No matter how much time you’ve got to spend in Singapore – but especially if it is only 68 hours – seek out Let’s Go Singapore and get to know the city.  While I’m sure all the guides are great, Alfie was really phenomenal.

Do you take cycle tours when on vacation?  What better ways do you have of getting to know a new city in such short order?  What other tour would you recommend in Singapore?  Have you used Let’s Go for a Singapore Bike Tour?

Singapore Sling at Raffles

The Raffles Hotel is colonial Singapore. Opened 1887, it has been the mainstay of imperial stature and architecture in the region. I love visiting classic hotels while traveling; especially when these hotels have famous cocktails like the Singapore Sling. I find the colonial hotels in southeast Asia really pique my interest. While the ideal of oppressive imperialism turns my stomach, the romanticized notion really gets me going. Living in relative luxury, overseeing your “enterprise” – and in this scenario, “your enterprise” is the pillaging of the land and the enslavement of the people. But I digress.

A major renovation has closed the Raffles Hotel. It is slated to reopen again in the first half of 2019. Obviously that didn’t work for me. I was fortunate enough that the fine Raffles folks opened a PopUp Shop next to their hotel. Of course I had to stop by.

Raffles Bar PopUp Singapore Sling

The Long Bar PopUp in Singapore

The PopUp

The PopUp has a limited menu, consisting of only five items, two of which are alcohol-free.
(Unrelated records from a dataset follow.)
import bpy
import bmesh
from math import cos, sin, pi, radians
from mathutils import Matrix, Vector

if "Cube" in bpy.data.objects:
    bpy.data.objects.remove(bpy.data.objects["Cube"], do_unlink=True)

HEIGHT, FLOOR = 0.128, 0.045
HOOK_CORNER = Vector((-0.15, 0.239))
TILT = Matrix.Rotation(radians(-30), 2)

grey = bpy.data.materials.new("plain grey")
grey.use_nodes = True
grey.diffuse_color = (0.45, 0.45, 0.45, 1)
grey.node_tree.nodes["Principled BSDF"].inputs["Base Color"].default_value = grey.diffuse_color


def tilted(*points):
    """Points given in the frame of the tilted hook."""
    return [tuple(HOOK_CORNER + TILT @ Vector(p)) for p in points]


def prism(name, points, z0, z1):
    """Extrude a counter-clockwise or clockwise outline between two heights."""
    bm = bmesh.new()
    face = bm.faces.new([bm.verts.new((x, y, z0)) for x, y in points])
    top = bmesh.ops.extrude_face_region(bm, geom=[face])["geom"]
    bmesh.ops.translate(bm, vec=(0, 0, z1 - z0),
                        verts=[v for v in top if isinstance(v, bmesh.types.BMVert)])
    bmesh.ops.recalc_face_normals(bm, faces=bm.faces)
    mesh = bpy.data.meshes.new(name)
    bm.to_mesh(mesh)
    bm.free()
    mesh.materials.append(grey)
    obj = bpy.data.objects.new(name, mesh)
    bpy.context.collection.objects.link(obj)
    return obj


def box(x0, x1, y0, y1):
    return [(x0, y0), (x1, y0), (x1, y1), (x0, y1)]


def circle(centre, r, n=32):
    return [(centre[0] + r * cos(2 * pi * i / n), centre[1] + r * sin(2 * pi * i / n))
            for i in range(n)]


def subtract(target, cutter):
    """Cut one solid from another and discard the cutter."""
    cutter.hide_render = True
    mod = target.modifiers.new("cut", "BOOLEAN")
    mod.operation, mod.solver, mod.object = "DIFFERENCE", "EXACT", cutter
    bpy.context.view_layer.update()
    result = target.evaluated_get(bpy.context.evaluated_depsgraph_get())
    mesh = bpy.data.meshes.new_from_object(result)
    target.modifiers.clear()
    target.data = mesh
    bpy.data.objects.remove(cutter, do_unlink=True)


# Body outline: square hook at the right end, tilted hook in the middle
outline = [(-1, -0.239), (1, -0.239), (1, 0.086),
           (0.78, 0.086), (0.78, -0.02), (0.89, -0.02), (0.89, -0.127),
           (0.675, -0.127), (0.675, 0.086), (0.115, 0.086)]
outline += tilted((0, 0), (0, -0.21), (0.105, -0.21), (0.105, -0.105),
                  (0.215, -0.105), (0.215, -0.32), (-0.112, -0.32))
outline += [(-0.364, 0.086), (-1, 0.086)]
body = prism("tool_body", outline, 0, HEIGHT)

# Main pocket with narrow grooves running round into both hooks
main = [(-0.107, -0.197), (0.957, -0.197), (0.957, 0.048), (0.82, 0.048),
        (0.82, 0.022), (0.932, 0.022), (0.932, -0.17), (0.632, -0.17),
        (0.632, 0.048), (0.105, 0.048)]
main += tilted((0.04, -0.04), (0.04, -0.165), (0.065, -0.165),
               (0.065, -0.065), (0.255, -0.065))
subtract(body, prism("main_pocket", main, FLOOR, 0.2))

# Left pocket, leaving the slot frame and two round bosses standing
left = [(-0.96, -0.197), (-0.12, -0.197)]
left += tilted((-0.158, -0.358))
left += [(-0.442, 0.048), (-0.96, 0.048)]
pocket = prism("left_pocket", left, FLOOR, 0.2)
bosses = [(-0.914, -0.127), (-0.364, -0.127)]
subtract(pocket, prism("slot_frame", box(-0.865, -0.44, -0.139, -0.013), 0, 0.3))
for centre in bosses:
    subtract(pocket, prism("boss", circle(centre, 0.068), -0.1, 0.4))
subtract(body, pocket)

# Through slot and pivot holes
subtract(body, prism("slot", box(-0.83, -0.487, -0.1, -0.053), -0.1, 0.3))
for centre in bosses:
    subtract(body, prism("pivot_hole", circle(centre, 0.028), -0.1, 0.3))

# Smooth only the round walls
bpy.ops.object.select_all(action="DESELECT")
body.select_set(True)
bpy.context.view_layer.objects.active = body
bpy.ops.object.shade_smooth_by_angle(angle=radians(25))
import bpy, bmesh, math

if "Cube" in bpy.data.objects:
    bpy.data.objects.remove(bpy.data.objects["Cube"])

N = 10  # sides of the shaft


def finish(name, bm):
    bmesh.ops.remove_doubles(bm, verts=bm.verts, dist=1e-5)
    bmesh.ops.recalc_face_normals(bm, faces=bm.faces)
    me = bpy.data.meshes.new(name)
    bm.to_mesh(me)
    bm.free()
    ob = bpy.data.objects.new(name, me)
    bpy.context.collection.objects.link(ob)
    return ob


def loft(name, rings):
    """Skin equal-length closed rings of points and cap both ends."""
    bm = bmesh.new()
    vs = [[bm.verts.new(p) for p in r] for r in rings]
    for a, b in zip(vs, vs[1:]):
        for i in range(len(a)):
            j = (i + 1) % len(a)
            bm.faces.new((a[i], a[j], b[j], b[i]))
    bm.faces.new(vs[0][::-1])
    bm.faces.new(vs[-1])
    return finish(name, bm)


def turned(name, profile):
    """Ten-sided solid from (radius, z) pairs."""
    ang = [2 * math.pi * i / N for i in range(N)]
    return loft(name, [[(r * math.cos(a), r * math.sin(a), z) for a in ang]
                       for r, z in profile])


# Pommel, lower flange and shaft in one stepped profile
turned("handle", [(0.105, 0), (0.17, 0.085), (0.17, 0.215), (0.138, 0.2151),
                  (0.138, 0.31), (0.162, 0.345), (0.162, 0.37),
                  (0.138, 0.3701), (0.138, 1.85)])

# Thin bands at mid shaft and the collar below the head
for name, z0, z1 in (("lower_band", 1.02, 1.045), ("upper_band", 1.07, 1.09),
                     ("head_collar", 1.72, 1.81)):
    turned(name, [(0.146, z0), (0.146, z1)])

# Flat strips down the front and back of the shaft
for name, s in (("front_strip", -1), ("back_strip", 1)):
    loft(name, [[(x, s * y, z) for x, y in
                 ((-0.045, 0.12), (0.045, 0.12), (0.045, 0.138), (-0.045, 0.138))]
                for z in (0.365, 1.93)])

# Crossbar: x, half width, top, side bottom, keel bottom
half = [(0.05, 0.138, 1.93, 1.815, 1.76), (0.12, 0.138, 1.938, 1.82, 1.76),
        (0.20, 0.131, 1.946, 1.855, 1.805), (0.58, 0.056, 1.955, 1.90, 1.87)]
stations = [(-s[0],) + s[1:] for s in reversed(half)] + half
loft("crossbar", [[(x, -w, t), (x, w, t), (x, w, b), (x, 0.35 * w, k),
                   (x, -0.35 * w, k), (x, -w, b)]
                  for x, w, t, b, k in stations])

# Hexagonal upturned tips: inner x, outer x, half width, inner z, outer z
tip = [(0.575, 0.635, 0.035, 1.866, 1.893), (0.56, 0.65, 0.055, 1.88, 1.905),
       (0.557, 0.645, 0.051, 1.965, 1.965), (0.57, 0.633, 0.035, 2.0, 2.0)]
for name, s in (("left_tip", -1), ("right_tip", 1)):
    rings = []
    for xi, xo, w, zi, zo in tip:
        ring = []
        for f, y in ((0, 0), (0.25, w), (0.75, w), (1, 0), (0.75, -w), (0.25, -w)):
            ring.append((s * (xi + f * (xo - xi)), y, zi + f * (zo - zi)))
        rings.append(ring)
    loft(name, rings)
The Long Bar at the Raffles Hotel is known for the Singapore Sling, which they invented. This cocktail cost 31SGD or 22USD, which is outrageously expensive for this cocktail. I still ordered it, but I didn’t order a water as the tiny bottles were 14SGD OR $10USD. I’m usually not a cheapskate, but these prices are extreme.

Cocktail Menu

Limited menu at the Long Bar PopUp in Singapore

Singapore Sling

A refreshing Singapore Sling. Expensive but amazing.

The Original Singapore Sling was phenomenal, despite the crippling price. I debated on ordering a second but, after working all day on Tuesday, traveling 23.5 hours, sleeping a bit and having a full first night ahead of me, I decided to stick to just one Original Singapore Sling.

Singapore Sling Advertisement

Singapore Sling Advertisement

I enjoyed the cocktail and when / if I am back in Singapore, I will grab another one at the proper bar in the renovated hotel.

Do you like hitting up classic hotels and trying their famous cocktails? Have you visited Raffles before? Aren’t these prices nuts?